The advisory committee is comprised of faculty members from the UT Arlington College of Science, College of Engineering, College of Nursing and College of Business, as well as faculty from UT Southwestern, UT Dallas,

Robert Gatchel, left, with members of the Center's research team and staff, in the Dr. Andy Baum Memorial Bioassay Clinical Research Laboratory.
Gatchel and Celeste Sanders in one of the Center's research rooms in the Life Science Building.

UNT Health Science Center, and Baylor College of Dentistry in Dallas. Their expertise in a variety of fields will prove invaluable to the center's success, Gatchel said.
Gatchel recruited Baum, a good friend of his from their days together at the Uniformed Services University of the Health Sciences in Bethesda, Md., to come to UT Arlington in 2006. Baum's extensive knowledge in the biobehavioral aspects of cancer causation, control and treatment was just what Gatchel wanted to help build the foundation of the new center he envisioned.

In 2010, the College of Science made an initial commitment to the Center with the allocation of 1,100 square feet of space along with funds to renovate that space. Also, Gatchel secured $300,000 from the very competitive UT System-wide STARS/Emerging Technology Fund program for the development of a comprehensive bioassay/genetics laboratory. Subsequently, the University provided seed money to help jump-start the center's administrative infrastructure in order to make it a highly visible Center of Excellence.

The Center's facilities consist of a large suite of laboratory/clinical research rooms that house personnel involved in research projects, as well as for subject assessment and treatment purposes. The center also conducts data management and quality assurance tasks.

The Center will also give students the opportunity to participate in case studies conducted at the center as research assistants, allowing them to gain valuable experience as they advance in their careers.

"In terms of giving them an environment to be involved in practical clinical research, this is the perfect place for that," Gatchel said.

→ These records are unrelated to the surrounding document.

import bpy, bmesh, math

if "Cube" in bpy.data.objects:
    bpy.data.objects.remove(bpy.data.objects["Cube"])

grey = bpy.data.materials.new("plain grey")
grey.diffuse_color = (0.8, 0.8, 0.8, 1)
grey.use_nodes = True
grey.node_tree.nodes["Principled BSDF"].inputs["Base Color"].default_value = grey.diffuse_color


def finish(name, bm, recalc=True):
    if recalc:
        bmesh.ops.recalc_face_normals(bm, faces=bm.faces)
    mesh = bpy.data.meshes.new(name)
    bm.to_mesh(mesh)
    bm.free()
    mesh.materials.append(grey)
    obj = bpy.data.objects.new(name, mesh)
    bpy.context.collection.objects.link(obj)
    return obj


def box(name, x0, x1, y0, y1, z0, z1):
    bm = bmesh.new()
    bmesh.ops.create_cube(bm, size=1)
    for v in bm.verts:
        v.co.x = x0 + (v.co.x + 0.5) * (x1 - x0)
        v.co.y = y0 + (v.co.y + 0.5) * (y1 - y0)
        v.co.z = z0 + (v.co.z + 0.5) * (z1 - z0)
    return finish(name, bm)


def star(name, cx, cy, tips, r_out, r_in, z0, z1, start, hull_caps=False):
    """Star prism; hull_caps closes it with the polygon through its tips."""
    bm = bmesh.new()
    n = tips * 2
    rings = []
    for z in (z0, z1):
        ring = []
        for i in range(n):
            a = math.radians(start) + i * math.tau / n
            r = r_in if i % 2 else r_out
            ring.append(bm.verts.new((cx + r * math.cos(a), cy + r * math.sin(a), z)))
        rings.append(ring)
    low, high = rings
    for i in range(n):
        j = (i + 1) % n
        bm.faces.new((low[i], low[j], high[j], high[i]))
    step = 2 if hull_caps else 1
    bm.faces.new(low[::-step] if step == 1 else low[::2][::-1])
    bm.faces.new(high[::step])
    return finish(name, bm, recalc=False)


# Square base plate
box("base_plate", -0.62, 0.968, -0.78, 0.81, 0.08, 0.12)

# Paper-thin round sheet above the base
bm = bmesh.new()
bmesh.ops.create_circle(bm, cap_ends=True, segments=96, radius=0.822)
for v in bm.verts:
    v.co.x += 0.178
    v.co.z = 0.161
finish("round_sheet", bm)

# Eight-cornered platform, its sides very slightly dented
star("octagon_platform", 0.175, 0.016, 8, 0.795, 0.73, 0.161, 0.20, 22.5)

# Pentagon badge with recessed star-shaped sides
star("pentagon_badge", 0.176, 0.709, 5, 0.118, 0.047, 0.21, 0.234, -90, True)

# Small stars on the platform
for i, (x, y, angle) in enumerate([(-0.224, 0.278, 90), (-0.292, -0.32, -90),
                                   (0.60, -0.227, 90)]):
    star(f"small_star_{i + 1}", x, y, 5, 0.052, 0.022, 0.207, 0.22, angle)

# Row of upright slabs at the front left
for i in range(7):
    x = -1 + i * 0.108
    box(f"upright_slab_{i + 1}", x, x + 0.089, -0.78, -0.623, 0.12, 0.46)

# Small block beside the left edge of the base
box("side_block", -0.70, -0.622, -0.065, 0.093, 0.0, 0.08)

Ultimately, Gatchel hopes that the Center will help with the development of more effective approaches to reduce the increasing burden of all forms of chronic illnesses in the United States, as the Center's website states.

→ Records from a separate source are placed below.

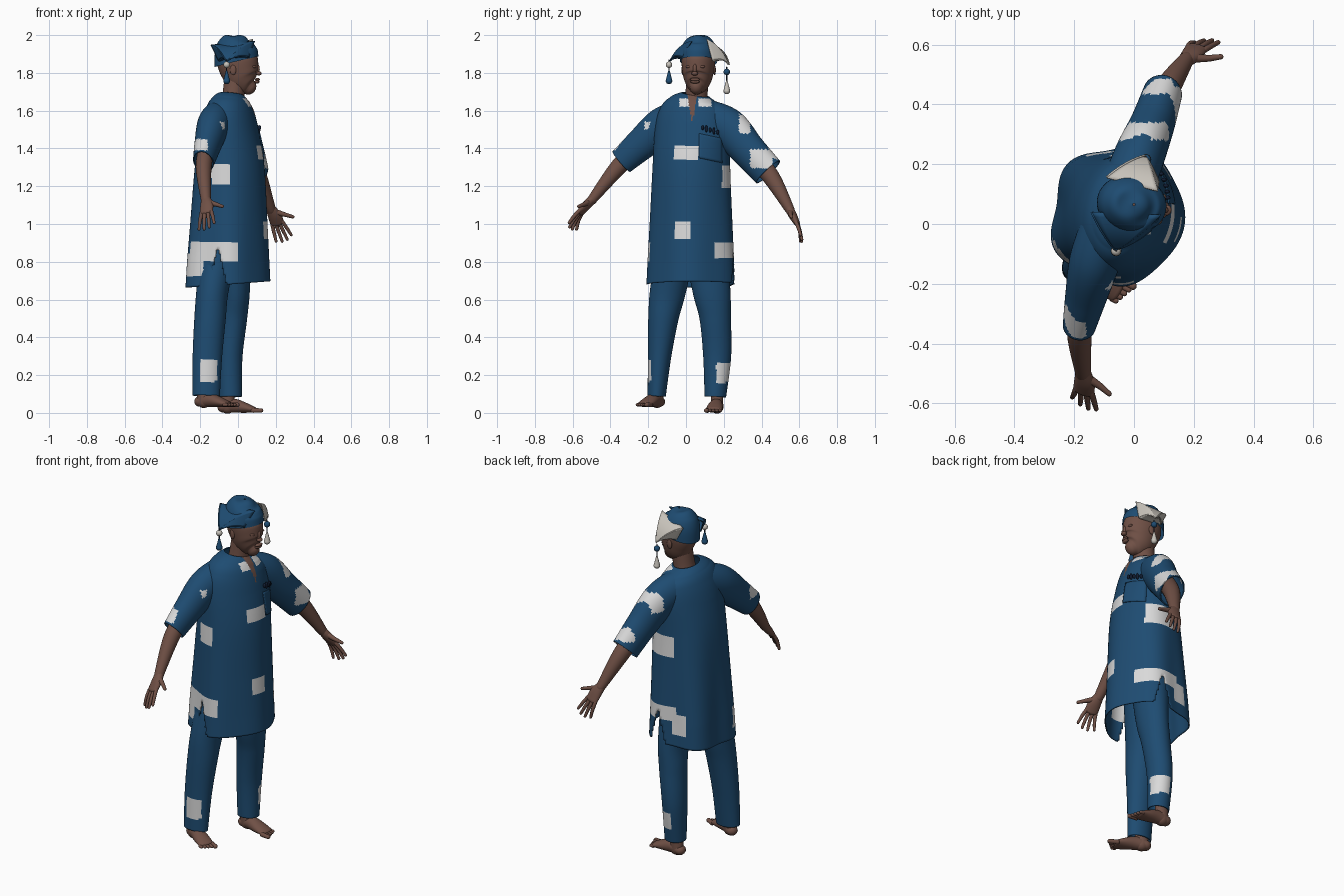
import bpy, bmesh, math
from mathutils import Vector as V, Matrix
from mathutils.bvhtree import BVHTree

if "Cube" in bpy.data.objects:
    bpy.data.objects.remove(bpy.data.objects["Cube"])


def material(name, rgb):
    m = bpy.data.materials.new(name)
    m.use_nodes = True
    m.diffuse_color = (*rgb, 1)
    m.node_tree.nodes["Principled BSDF"].inputs["Base Color"].default_value = (*rgb, 1)
    return m


BLUE = material("blue cloth", (0.013, 0.072, 0.168))
WHITE = material("white patch", (0.7, 0.7, 0.7))
CREAM = material("cream cloth", (0.57, 0.54, 0.49))
SKIN = material("brown skin", (0.16, 0.08, 0.06))
DARK = material("dark navy", (0.006, 0.013, 0.035))

# Body frame: forward and lateral (the figure's left), then the head's own frame
F, L, X = V((0.966, -0.26, 0)), V((0.26, 0.966, 0)), V((1, 0, 0))
MID = V((-0.05, 0.03, 0))
HF, HL, HC = V((0.985, -0.17, 0)), V((0.17, 0.985, 0)), V((0, 0.065, 0))


def finish(bm, name, *mats):
    bmesh.ops.recalc_face_normals(bm, faces=bm.faces)
    me = bpy.data.meshes.new(name)
    bm.to_mesh(me)
    bm.free()
    for m in mats:
        me.materials.append(m)
    for p in me.polygons:
        p.use_smooth = True
    ob = bpy.data.objects.new(name, me)
    bpy.context.collection.objects.link(ob)
    return ob


def spline(pts, n):
    # Catmull-Rom through (x, y, z, radius a, radius b) rows
    out = []
    for i in range(len(pts) - 1):
        p0, p1, p2, p3 = (pts[max(i - 1, 0)], pts[i], pts[i + 1], pts[min(i + 2, len(pts) - 1)])
        for k in range(n):
            t = k / n
            out.append([b + 0.5 * t * (c - a + t * (2 * a - 5 * b + 4 * c - d + t * (3 * (b - c) + d - a)))
                        for a, b, c, d in zip(p0, p1, p2, p3)])
    return out + [pts[-1]]


def tube(name, pts, ref, mats, seg=24, n=6, ends="round", fold=None):
    rows = spline(pts, n)
    pos = [V(r[:3]) for r in rows]
    rings = []
    for i, r in enumerate(rows):
        t = (pos[min(i + 1, len(pos) - 1)] - pos[max(i - 1, 0)]).normalized()
        a = (ref - t * ref.dot(t)).normalized()
        rings.append((pos[i], a, t.cross(a), t, r[3], r[4]))
    if ends == "round":
        def cap(ring, sign):
            c, a, b, t, ra, rb = ring
            return [(c + t * sign * min(ra, rb) * math.sin(q), a, b, t, ra * math.cos(q), rb * math.cos(q))
                    for q in (0.4, 0.8, 1.15, 1.45)]
        rings = cap(rings[0], -1)[::-1] + rings + cap(rings[-1], 1)
    bm = bmesh.new()
    loops = []
    for c, a, b, t, ra, rb in rings:
        loop = []
        for k in range(seg):
            q = math.tau * k / seg
            s = 1 + (fold(q, c.z) if fold else 0)
            loop.append(bm.verts.new(c + (a * ra * math.cos(q) + b * rb * math.sin(q)) * s))
        loops.append(loop)
    for lo, hi in zip(loops, loops[1:]):
        for k in range(seg):
            j = (k + 1) % seg
            bm.faces.new((lo[k], lo[j], hi[j], hi[k]))
    if ends == "round":
        bm.faces.new(loops[0])
        bm.faces.new(loops[-1])
    return finish(bm, name, *mats)


def paint(ob, boxes, index=1):
    for p in ob.data.polygons:
        c = p.center
        if any(all(abs(c[i] - b[i]) < b[i + 3] for i in range(3)) for b in boxes):
            p.material_index = index


def blob(name, loc, size, mat, turn=0.0):
    bm = bmesh.new()
    bmesh.ops.create_uvsphere(bm, u_segments=16, v_segments=10, radius=1)
    bm.transform(Matrix.Translation(loc) @ Matrix.Rotation(turn, 4, "Z") @ Matrix.Diagonal((*size, 1)))
    return finish(bm, name, mat)


def thicken(ob, t):
    ob.modifiers.new("thickness", "SOLIDIFY").thickness = t


# Tunic with folds (deepest at the back), side slits, neck slit and patches
def tunic_fold(q, z):
    k = max(0, min(1, (1.5 - z) / 0.7))
    return 0.07 * k * (0.65 + 0.35 * math.sin(q)) * math.sin(5 * q + 2.62)


tunic = tube("tunic", [
    (-0.055, 0.03, 0.68, 0.233, 0.222), (-0.05, 0.03, 1.0, 0.219, 0.203),
    (-0.045, 0.03, 1.3, 0.207, 0.183), (-0.045, 0.035, 1.5, 0.202, 0.15),
    (-0.043, 0.04, 1.6, 0.18, 0.125), (-0.04, 0.045, 1.652, 0.135, 0.1),
    (-0.037, 0.05, 1.685, 0.075, 0.07)], L, (BLUE, WHITE, SKIN), 144, 18, "open", tunic_fold)
bm = bmesh.new()
bm.from_mesh(tunic.data)
slit = []
for f in bm.faces:
    d = f.calc_center_median() - MID
    if abs(d.dot(L)) > 0.1 and abs(d.dot(F)) < (0.88 - d.z) * 0.26:
        slit.append(f)
bmesh.ops.delete(bm, geom=slit, context="FACES")
for v in bm.verts:
    v.co.z += 0.09 * (v.co.x + 0.05) * max(0, (0.8 - v.co.z) / 0.12)
bm.to_mesh(tunic.data)
tree = BVHTree.FromBMesh(bm)
bm.free()
paint(tunic, [
    (0.12, 0, 1.38, 0.1, 0.065, 0.035), (0.14, -0.02, 0.97, 0.08, 0.04, 0.04),
    (-0.09, -0.18, 1.26, 0.05, 0.1, 0.05), (-0.13, -0.18, 0.86, 0.13, 0.1, 0.05),
    (0.02, 0.24, 1.25, 0.1, 0.05, 0.06), (0.03, 0.21, 0.86, 0.13, 0.06, 0.045),
    (-0.23, -0.1, 0.78, 0.05, 0.05, 0.06), (-0.12, 0.24, 0.8, 0.04, 0.06, 0.06),
    (0.07, -0.005, 1.643, 0.06, 0.03, 0.022), (0.07, 0.1, 1.643, 0.07, 0.035, 0.022)])
for p in tunic.data.polygons:
    c = p.center
    if c.x > 0 and abs(c.y - 0.033) < (c.z - 1.53) * 0.17:
        p.material_index = 2
thicken(tunic, 0.006)


# Chest pocket laid on the cloth, with a row of dark beads above it
def on_front(y, z, lift):
    hit = tree.ray_cast(V((1, y, z)), V((-1, 0, 0)))[0]
    return hit + F * lift


bm = bmesh.new()
grid = [[bm.verts.new(on_front(0.07 + 0.014 * i, 1.35 + 0.013 * j - 0.003 * i, 0.006))
         for i in range(10)] for j in range(11)]
for a, b in zip(grid, grid[1:]):
    for i in range(9):
        bm.faces.new((a[i], a[i + 1], b[i + 1], b[i]))
thicken(finish(bm, "pocket", BLUE), 0.006)
for i in range(7):
    blob("pocket_bead", on_front(0.09 + 0.02 * i, 1.51 - 0.006 * i, 0.008),
         (0.009, 0.007, 0.013 + 0.006 * (i % 2)), DARK)

# Sleeves
left_sleeve = tube("left_sleeve", [
    (-0.035, 0.09, 1.575, 0.085, 0.09), (0.015, 0.22, 1.51, 0.085, 0.105),
    (0.06, 0.33, 1.39, 0.075, 0.093), (0.095, 0.435, 1.275, 0.066, 0.087)],
    F, (BLUE, WHITE), 72, 16, "open")
paint(left_sleeve, [(0.02, 0.31, 1.53, 0.12, 0.03, 0.05), (0.14, 0.4, 1.345, 0.055, 0.06, 0.05),
                    (0.06, 0.46, 1.38, 0.07, 0.025, 0.04)])
right_sleeve = tube("right_sleeve", [
    (-0.09, 0.0, 1.575, 0.085, 0.09), (-0.13, -0.12, 1.52, 0.085, 0.1),
    (-0.16, -0.24, 1.42, 0.07, 0.085), (-0.183, -0.342, 1.33, 0.055, 0.072)],
    F, (BLUE, WHITE), 72, 16, "open")
paint(right_sleeve, [(-0.2, -0.33, 1.42, 0.04, 0.06, 0.03), (-0.085, -0.2, 1.52, 0.014, 0.02, 0.02)])

# Trousers
right_leg = tube("right_trouser_leg", [
    (-0.168, -0.155, 0.09, 0.072, 0.048), (-0.162, -0.14, 0.3, 0.078, 0.062), (-0.148, -0.12, 0.5, 0.083, 0.08),
    (-0.135, -0.095, 0.65, 0.085, 0.095), (-0.1, -0.05, 0.88, 0.1, 0.1)], X, (BLUE, WHITE), 64, 20, "open")
left_leg = tube("left_trouser_leg", [
    (-0.04, 0.155, 0.085, 0.06, 0.057), (-0.042, 0.165, 0.3, 0.066, 0.074), (-0.025, 0.155, 0.5, 0.073, 0.083),
    (-0.015, 0.135, 0.65, 0.078, 0.1), (-0.03, 0.1, 0.88, 0.1, 0.11)], X, (BLUE, WHITE), 64, 20, "open")
paint(right_leg, [(-0.155, -0.21, 0.225, 0.045, 0.06, 0.058)])
paint(left_leg, [(0.0, 0.21, 0.21, 0.06, 0.05, 0.05)])
for s in (left_sleeve, right_sleeve, right_leg, left_leg):
    thicken(s, 0.006)


# Bare feet with toes
def foot(side, heel, tip, big):
    heel, tip = V(heel), V(tip)
    d = (tip - heel).normalized()
    w = V((-d.y, d.x, 0)) * big
    up = lambda t, z, a, b: (*(heel + d * t + V((0, 0, z))), a, b)
    tube(side + "_foot", [up(0.025, 0.03, 0.032, 0.028), up(0.08, 0.038, 0.036, 0.037),
                          up(0.14, 0.028, 0.043, 0.028), up(0.19, 0.017, 0.043, 0.016)], w, (SKIN,))
    tube(side + "_ankle", [up(0.05, 0.03, 0.034, 0.04), up(0.05, 0.15, 0.03, 0.032)], w, (SKIN,))
    for i in range(5):
        a = heel + d * 0.19 + w * (0.034 - 0.0175 * i) + V((0, 0, 0.013))
        r = 0.013 if i == 0 else 0.0095
        b = a + d * (0.043 - 0.007 * i)
        tube(side + "_toe", [(*a, r, r), (*b, r, r * 0.9)], w, (SKIN,), 10, 2)


foot("right", (-0.225, -0.13, 0.03), (0.01, -0.253, 0.03), 1)
foot("left", (-0.105, 0.17, 0), (0.14, 0.14, 0), -1)


# Forearms and hands, with the fingers curling towards the palm
def hand(side, wrist, d, s, palm):
    wrist, d, s, palm = V(wrist), V(d).normalized(), V(s).normalized(), V(palm).normalized()
    at = lambda u, v, a, b, c=0.0: (*(wrist + d * u + s * v + palm * c), a, b)
    tube(side + "_palm", [at(-0.01, 0, 0.026, 0.023), at(0.04, 0.004, 0.036, 0.022),
                          at(0.085, 0, 0.037, 0.016)], s, (SKIN,))
    for i in range(4):
        v = 0.028 - 0.0185 * i
        n = (0.075, 0.087, 0.083, 0.065)[i]
        c = 0.01 + 0.007 * i
        tube(side + "_finger", [at(0.085, v, 0.0105, 0.0105), at(0.09 + n / 2, v * 1.3, 0.0095, 0.01, c * 0.3),
                                at(0.095 + n, v * 1.55, 0.0075, 0.008, c)], s, (SKIN,), 10, 4)
    tube(side + "_thumb", [at(0.02, 0.015, 0.018, 0.016), at(0.045, 0.055, 0.012, 0.012, 0.006),
                           at(0.075, 0.092, 0.009, 0.009, 0.006)], d, (SKIN,), 10, 4)


tube("left_arm", [(0.06, 0.34, 1.38, 0.046, 0.05), (0.11, 0.45, 1.25, 0.044, 0.046),
                  (0.175, 0.55, 1.075, 0.026, 0.025)], F, (SKIN,))
hand("left", (0.175, 0.55, 1.075), (0.38, 0.43, -0.82), (0.9, -0.2, 0.3), (0.1, -0.4, -0.4))
tube("right_arm", [(-0.16, -0.24, 1.42, 0.042, 0.046), (-0.182, -0.36, 1.3, 0.042, 0.044),
                   (-0.17, -0.5, 1.125, 0.026, 0.025)], F, (SKIN,))
hand("right", (-0.17, -0.5, 1.125), (0.02, -0.68, -0.73), (0.92, -0.22, 0.3), (0, 0.6, -0.68))


# Head and face
def head_at(f, l, z):
    return HC + HF * f + HL * l + V((0, 0, z))


def stack(rows):
    return [(*head_at(f, 0, z), a, b) for z, f, a, b in rows]


tube("neck", [(-0.035, 0.05, 1.6, 0.07, 0.065), (-0.025, 0.055, 1.68, 0.06, 0.058),
              (-0.01, 0.062, 1.79, 0.058, 0.06)], HL, (SKIN,))
tube("head", stack([(1.724, 0.06, 0.036, 0.042), (1.737, 0.046, 0.055, 0.066), (1.77, 0.023, 0.074, 0.09),
                    (1.81, 0.01, 0.083, 0.102), (1.85, 0, 0.088, 0.109), (1.88, -0.005, 0.087, 0.106)]),
     HL, (SKIN,), 36)
TURN = math.atan2(HF.y, HF.x)
for name, f, l, z, size in (
        ("nose_bridge", 0.104, 0, 1.82, (0.013, 0.011, 0.028)), ("nose_tip", 0.112, 0, 1.797, (0.015, 0.018, 0.011)),
        ("upper_lip", 0.105, 0, 1.765, (0.012, 0.026, 0.009)), ("lower_lip", 0.102, 0, 1.753, (0.013, 0.024, 0.01))):
    blob(name, head_at(f, l, z), size, SKIN, TURN)
for s, side in ((1, "left"), (-1, "right")):
    for name, f, l, z, size in (("eyelid", 0.092, 0.035, 1.833, (0.011, 0.017, 0.008)),
                                ("ear", -0.012, 0.085, 1.815, (0.017, 0.007, 0.027))):
        blob(side + "_" + name, head_at(f, l * s, z), size, SKIN, TURN)

# Cap, its rim tilted down towards the back
cap = tube("cap", stack([(1.862, -0.008, 0.098, 0.117), (1.92, -0.01, 0.096, 0.112), (1.965, -0.006, 0.076, 0.09),
                         (1.99, 0, 0.043, 0.05), (2.0, 0, 0.004, 0.004)]), HL, (BLUE,), 48, 6, "open")
for v in cap.data.vertices:
    v.co.z += 0.2 * v.co.x * max(0, (1.96 - v.co.z) / 0.1)


# Pointed flaps, each a hollow wedge of upper, lower and front sheets
def sheet(name, a, b, tip, mat, bulge):
    a, b, tip, n = V(a), V(b), V(tip), 10
    bm = bmesh.new()
    rows = []
    for j in range(n + 1):
        v = j / n * 0.98
        rows.append([bm.verts.new(a.lerp(b, i / n).lerp(tip, v) + V(bulge) * 2 * v * (1 - v))
                     for i in range(n + 1)])
    for lo, hi in zip(rows, rows[1:]):
        for i in range(n):
            bm.faces.new((lo[i], lo[i + 1], hi[i + 1], hi[i]))
    thicken(finish(bm, name, mat), 0.006)


for side, mat, back, front, back_low, front_low, tip, out in (
        ("right", BLUE, (-0.14, 0.04, 1.95), (0.09, 0.03, 1.97), (-0.1, 0.01, 1.865), (0.06, -0.02, 1.885),
         (-0.06, -0.088, 1.862), -0.02),
        ("left", CREAM, (-0.09, 0.155, 1.94), (0.08, 0.11, 1.98), (-0.05, 0.16, 1.865), (0.085, 0.14, 1.865),
         (0.04, 0.228, 1.842), 0.02)):
    for part, a, b in (("upper", back, front), ("lower", back_low, front_low),
                       ("front", front, front_low), ("back", back, back_low)):
        sheet(side + "_flap_" + part, a, b, tip, mat, (0, out, 0.035))


# Tassels hanging from the flap tips
def tassel(side, x, y, top, ball, skirt, drop):
    tube(side + "_tassel_cord", [(x, y, top, 0.003, 0.003), (x, y, top - drop, 0.003, 0.003)], X, (DARK,), 8, 2)
    blob(side + "_tassel_bead", V((x, y, top - 0.025)), (0.017,) * 3, ball)
    tube(side + "_tassel_skirt", [(x, y, top - drop + 0.01, 0.005, 0.005), (x, y, top - drop - 0.025, 0.014, 0.014),
                                  (x, y, top - drop - 0.04, 0.018, 0.018)], X, (skirt,), 16, 4)


tassel("right", -0.06, -0.09, 1.868, CREAM, BLUE, 0.07)
tassel("left", 0.04, 0.216, 1.83, BLUE, CREAM, 0.085)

"We have it all here; we're very well-situated logistically, and we have a lot of resources," Gatchel said. "I expect this to become one of the top centers for the study of health and chronic illness in the country."

Visit the Center's website at http://www.uta.edu/psychology/hci.

Posted March 12, 2013